-- Material for this task --

::::

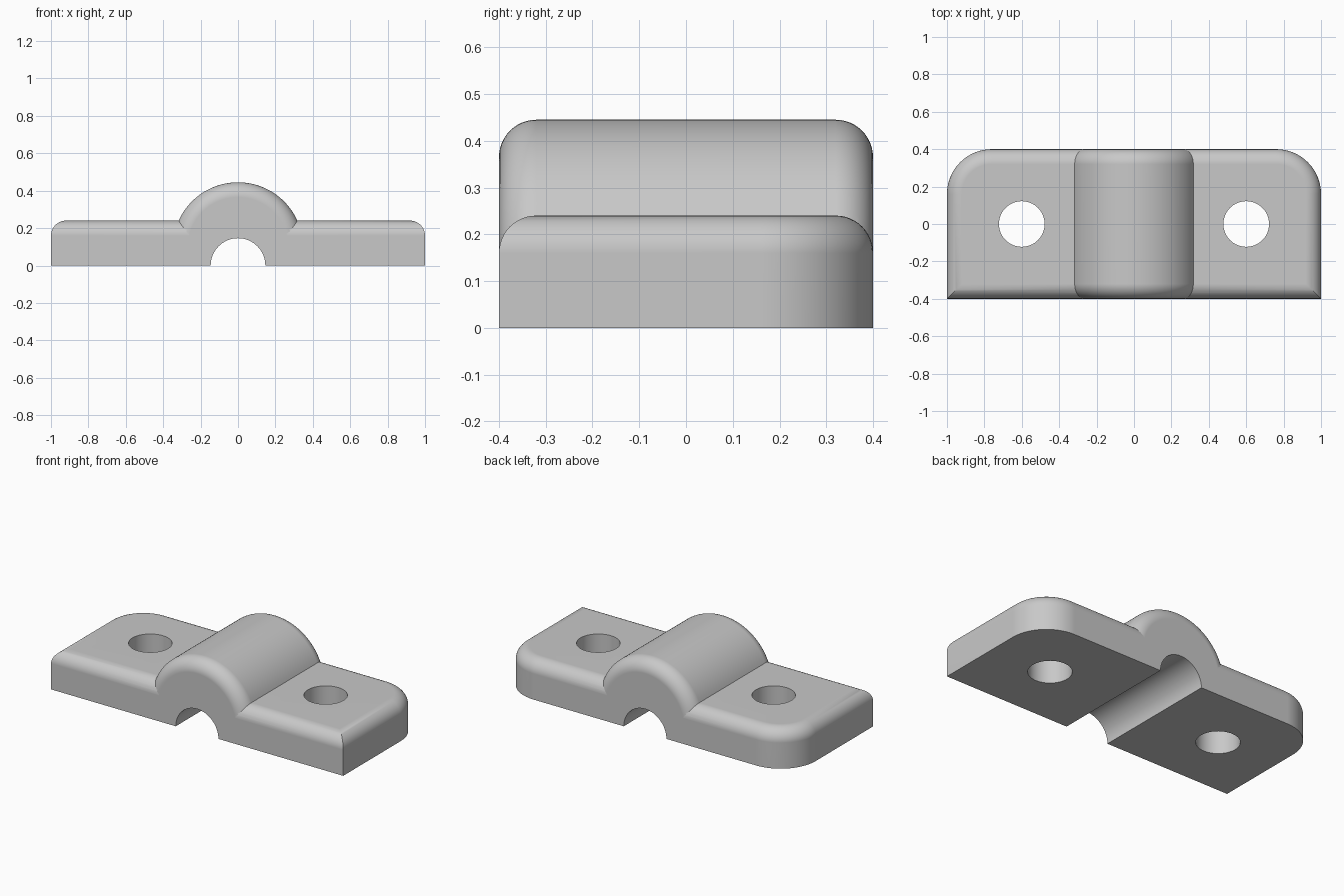
import bpy, bmesh
from math import sin, cos, pi

if "Cube" in bpy.data.objects:
    bpy.data.objects.remove(bpy.data.objects["Cube"])

HALF_X, HALF_Y, PLATE_Z = 1.0, 0.4, 0.24
CORNER_R, FILLET = 0.24, 0.08
HUMP_R, HUMP_Z = 0.348, 0.097
BORE_R, HOLE_R, HOLE_X = 0.146, 0.122, 0.6
STEPS = 12

grey = bpy.data.materials.new("light grey")
grey.use_nodes = True
grey.diffuse_color = (0.58, 0.58, 0.58, 1)
grey.node_tree.nodes["Principled BSDF"].inputs["Base Color"].default_value = grey.diffuse_color


def loft(name, rings):
    """Solid skinned through closed rings of equal length, capped at both ends."""
    bm = bmesh.new()
    loops = [[bm.verts.new(p) for p in ring] for ring in rings]
    for a, b in zip(loops, loops[1:]):
        for i in range(len(a)):
            j = (i + 1) % len(a)
            bm.faces.new((a[i], a[j], b[j], b[i]))
    bm.faces.new(loops[0])
    bm.faces.new(loops[-1])
    bmesh.ops.recalc_face_normals(bm, faces=bm.faces)
    mesh = bpy.data.meshes.new(name)
    bm.to_mesh(mesh)
    bm.free()
    mesh.materials.append(grey)
    obj = bpy.data.objects.new(name, mesh)
    bpy.context.collection.objects.link(obj)
    return obj


def fillet_steps():
    """Inset and drop below the full height along a quarter-round edge."""
    for i in range(STEPS + 1):
        a = i / STEPS * pi / 2
        yield FILLET * (1 - cos(a)), FILLET * (1 - sin(a))


def plate_outline(inset, z):
    """Square front corners, rounded back corners."""
    x, y, r = HALF_X - inset, HALF_Y - inset, CORNER_R - inset
    arc = [(r * cos(t), r * sin(t)) for t in (i / 24 * pi / 2 for i in range(25))]
    right = [(x - r + u, y - r + v, z) for u, v in arc]
    left = [(-px, py, pz) for px, py, pz in reversed(right)]
    return [(x, -y, z)] + right + left + [(-x, -y, z)]


def half_disc(r, y):
    return [(r * cos(i / 64 * pi), y, HUMP_Z + r * sin(i / 64 * pi)) for i in range(65)]


def circle(r, place):
    return [place(r * cos(i / 64 * 2 * pi), r * sin(i / 64 * 2 * pi)) for i in range(64)]


def combine(target, other, operation):
    mod = target.modifiers.new(operation, 'BOOLEAN')
    mod.operation, mod.solver, mod.object = operation, 'EXACT', other
    bpy.context.view_layer.objects.active = target
    bpy.ops.object.modifier_apply(modifier=mod.name)
    bpy.data.objects.remove(other)


# Base plate with a rounded top edge
clamp = loft("saddle_clamp", [plate_outline(0, 0)] +
             [plate_outline(d, PLATE_Z - h) for d, h in fillet_steps()])

# Arched hump with rounded ends
front_end = [(HUMP_R - h, -HALF_Y + d) for d, h in fillet_steps()][::-1]
front_end = [(HUMP_R - d, -HALF_Y + h) for d, h in fillet_steps()][::-1]
back_end = [(r, -y) for r, y in reversed(front_end)]
hump = loft("hump", [half_disc(r, y) for r, y in front_end + back_end])
combine(clamp, hump, 'UNION')

# Pipe channel through the underside
bore = loft("bore_cutter", [circle(BORE_R, lambda u, v, y=y: (u, y, v)) for y in (-1, 1)])
combine(clamp, bore, 'DIFFERENCE')

# Screw holes
for side in (-1, 1):
    hole = loft("hole_cutter", [circle(HOLE_R, lambda u, v, z=z: (side * HOLE_X + u, v, z))
                                for z in (-1, 1)])
    combine(clamp, hole, 'DIFFERENCE')

# Smooth rounds, crisp edges, flat faces kept flat
bpy.ops.object.select_all(action='DESELECT')
clamp.select_set(True)
bpy.context.view_layer.objects.active = clamp
bpy.ops.object.shade_smooth_by_angle(angle=pi / 6)
weighted = clamp.modifiers.new("flat_faces", 'WEIGHTED_NORMAL')
weighted.keep_sharp = True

::::

-- Activity --
Pictures aside, write out verbatim every line from the first line of the material through the line holding "for a, b in".

-- Result for this task --
import bpy, bmesh
from math import sin, cos, pi

if "Cube" in bpy.data.objects:
    bpy.data.objects.remove(bpy.data.objects["Cube"])

HALF_X, HALF_Y, PLATE_Z = 1.0, 0.4, 0.24
CORNER_R, FILLET = 0.24, 0.08
HUMP_R, HUMP_Z = 0.348, 0.097
BORE_R, HOLE_R, HOLE_X = 0.146, 0.122, 0.6
STEPS = 12

grey = bpy.data.materials.new("light grey")
grey.use_nodes = True
grey.diffuse_color = (0.58, 0.58, 0.58, 1)
grey.node_tree.nodes["Principled BSDF"].inputs["Base Color"].default_value = grey.diffuse_color


def loft(name, rings):
    """Solid skinned through closed rings of equal length, capped at both ends."""
    bm = bmesh.new()
    loops = [[bm.verts.new(p) for p in ring] for ring in rings]
    for a, b in zip(loops, loops[1:]):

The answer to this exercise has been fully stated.